As soon as I saw the table for Wineworks I knew I wanted to visit them as they are the first winery in Virginia to offer a boxed wine, and I support boxed wine. While I tasted their whole selection, I have to say that their 2009 Wineworks Viognier and their two boxed wines – a 2009 Chardonnay and 2009 Cabernet Franc – were all excellent. I bought one of the 2009 Cabernet Franc boxes, but would recommend any of the three and plan to make a trip out to Wineworks in the near future to try spend more time with their wines.
Afton Mountain Vineyards
Another of the gold medal winning vineyards, and one that I enjoy thanks to their Gewurztraminer. They were pouring that at the Expo, and I would recommend it to anybody, and especially to those that are wary of the grape because of their belief that it has to be sweet.
I found their Steel Chardonnay to be a bit pithy, though still good, and their 2009 Cabernet Franc to be bright and full of berry flavors. They weren’t pouring their gold medal winning 2009 Cabernet Sauvignon, but I do recommed it if you get a chance to try it.
Flying Fox Vineyards
The 2010 Fox White lied to me on the tasting sheet when it said it was semi-sweet as I found it to be far sweeter than just “semi”. The 2008 Cabernet Franc was spicy with bright red fruit flavors. The 2008 Trio (Merlot, Cabernet Franc, and Petit Verdot) was just smooth. The 2008 Petit Verdot was loaded with dark cherry flavors. I skipped the 2008 Fox Red as it too was listed as “semi-sweet” and I refused to be lied to again.
I’ve been out to Pollak and really enjoy their wines. Of the four they were pouring, I truly enjoyed the 2008 Durant White (60% Chardonnay; 30% Viognier; 10% Pinot Gris) with its floral notes, roundness from the Chardonnay, and just a hint of effervescence. I also found the 2008 Cabernet Franc to be great with good pepper and berry notes. Both of these came home with me and you can look forward to longer reviews in the future.

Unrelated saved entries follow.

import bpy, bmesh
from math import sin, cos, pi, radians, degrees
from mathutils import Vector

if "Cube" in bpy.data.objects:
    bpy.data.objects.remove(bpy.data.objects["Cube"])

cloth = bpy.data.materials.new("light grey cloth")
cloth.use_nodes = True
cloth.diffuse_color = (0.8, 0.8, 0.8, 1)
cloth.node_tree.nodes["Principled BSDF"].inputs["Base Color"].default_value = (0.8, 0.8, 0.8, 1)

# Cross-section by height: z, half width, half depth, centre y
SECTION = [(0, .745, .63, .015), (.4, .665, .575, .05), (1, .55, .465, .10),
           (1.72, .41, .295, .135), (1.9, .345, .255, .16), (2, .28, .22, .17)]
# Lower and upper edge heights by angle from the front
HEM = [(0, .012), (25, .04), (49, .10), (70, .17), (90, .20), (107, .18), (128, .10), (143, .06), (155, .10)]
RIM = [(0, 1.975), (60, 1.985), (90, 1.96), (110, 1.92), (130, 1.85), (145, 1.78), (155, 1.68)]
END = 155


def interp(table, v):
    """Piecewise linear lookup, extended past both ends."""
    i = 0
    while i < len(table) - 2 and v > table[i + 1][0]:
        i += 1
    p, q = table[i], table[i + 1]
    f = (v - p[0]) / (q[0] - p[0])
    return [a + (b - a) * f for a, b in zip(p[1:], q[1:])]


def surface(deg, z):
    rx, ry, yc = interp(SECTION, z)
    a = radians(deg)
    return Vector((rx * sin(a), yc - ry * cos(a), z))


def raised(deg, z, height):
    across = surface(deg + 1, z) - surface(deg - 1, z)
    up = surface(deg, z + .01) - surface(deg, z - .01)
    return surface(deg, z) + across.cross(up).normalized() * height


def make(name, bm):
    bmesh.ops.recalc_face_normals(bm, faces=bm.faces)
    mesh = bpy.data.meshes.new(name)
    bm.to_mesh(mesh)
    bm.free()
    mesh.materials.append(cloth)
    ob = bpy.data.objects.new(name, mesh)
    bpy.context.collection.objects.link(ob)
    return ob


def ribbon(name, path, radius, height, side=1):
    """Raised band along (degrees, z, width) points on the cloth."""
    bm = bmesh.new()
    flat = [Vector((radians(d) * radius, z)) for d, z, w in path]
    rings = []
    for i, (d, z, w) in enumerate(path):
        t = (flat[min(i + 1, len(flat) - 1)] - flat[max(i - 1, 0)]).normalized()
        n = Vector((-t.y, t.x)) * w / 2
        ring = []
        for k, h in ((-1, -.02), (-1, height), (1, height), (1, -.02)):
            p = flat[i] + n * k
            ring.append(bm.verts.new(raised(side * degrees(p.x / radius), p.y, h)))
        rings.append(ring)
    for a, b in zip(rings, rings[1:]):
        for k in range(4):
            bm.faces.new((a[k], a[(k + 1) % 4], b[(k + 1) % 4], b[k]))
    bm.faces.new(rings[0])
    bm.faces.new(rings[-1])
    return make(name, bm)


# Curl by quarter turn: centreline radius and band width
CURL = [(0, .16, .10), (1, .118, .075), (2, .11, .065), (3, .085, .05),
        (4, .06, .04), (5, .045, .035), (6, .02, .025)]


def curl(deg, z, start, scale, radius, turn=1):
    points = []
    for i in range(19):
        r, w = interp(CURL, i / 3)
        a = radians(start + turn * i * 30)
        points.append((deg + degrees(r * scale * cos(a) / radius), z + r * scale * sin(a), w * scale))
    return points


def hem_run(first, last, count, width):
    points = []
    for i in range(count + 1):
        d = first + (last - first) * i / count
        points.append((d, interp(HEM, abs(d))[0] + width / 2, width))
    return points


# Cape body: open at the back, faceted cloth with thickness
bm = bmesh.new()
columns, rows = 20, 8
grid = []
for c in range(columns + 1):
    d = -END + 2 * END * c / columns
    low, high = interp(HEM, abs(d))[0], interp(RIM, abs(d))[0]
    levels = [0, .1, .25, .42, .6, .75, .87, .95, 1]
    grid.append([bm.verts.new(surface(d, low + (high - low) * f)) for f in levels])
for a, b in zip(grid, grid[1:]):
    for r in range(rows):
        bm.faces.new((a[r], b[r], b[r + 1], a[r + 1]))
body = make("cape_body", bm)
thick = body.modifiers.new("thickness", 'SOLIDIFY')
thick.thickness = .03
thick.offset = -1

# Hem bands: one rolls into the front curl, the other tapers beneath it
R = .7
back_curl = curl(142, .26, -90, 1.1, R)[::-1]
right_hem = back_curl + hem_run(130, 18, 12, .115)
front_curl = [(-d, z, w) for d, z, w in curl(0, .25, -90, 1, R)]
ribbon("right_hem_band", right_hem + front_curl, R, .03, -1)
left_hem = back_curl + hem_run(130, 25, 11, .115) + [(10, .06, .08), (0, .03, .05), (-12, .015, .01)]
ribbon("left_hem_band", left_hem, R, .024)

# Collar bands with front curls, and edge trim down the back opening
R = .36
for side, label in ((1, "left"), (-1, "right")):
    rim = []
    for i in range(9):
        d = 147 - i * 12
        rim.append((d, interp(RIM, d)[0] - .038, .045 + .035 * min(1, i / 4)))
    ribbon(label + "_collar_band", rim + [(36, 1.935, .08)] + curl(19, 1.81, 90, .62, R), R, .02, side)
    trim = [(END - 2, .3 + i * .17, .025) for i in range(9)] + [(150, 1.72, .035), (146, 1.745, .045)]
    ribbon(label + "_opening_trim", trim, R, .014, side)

Lake Anna Winery
Lake Anna is another winery that I was familiar with walking up. Typically I visit them for their Spotsylvania Claret, but I have to say that this year I wasn’t as impressed with it as in years past. I was, however, impressed with their Totally White with some cinnamon on the nose and nice crisp flavors, the 2007 Morgan Merlot with a great pepper profile that would pair well with a bold dinner, and the 2007 Bell Haven Cabernet Franc with great green bell pepper flavors (which as you can tell I really like).
Keswick is another vineyard that I really enjoy and have had a great time at when visiting their tasting room. Of the four wines they were pouring, the gold winning 2009 Cabernet Franc was far and away my favorite. That, coupled with a great 2009 LVD Viognier that had great floral notes, made them one of my favorite tables to visit.
I was disappointed that Jefferson Vineyards didn’t have their Petit Verdot to pour and buy, but of the wines they were pouring, I would recommend their 2009 Cabernet Franc.
Phew…alright…great Expo. Lots of great wines were sampled, and again I salute Virginia Wine and the organizers of the event for putting this together and look forward to next years’ Expo. If you didn’t make it this year there’s always next year, and if you live in or around Virginia, I recommend going out and supporting Virginia Wine as all of the winemakers are doing great things and should be rewarded by having their wine purchased in great quantities.
Thanks for your review of the Expo. I swore off going after the first year and have yet to be convinced that it’s worth returning. Some friend’s and I drove out to King Family Vineyard for a nice, relaxing picnic on Saturday instead.
I agree, though going to the wine expo on Sunday, early, would be enjoyable. The crowds on Sunday are a fraction (1000 vs 6000) and half of that is the winery industry trying each other’s stuff. Early Sunday, it is quiet and you can actually talk through a tasting. Having said that, I’m not sure it beats a picnic at a beautiful winery
I don’t know that anything beats a picnic at a winery. Looking forward to warm weather so I can indulge in some picnics at wineries.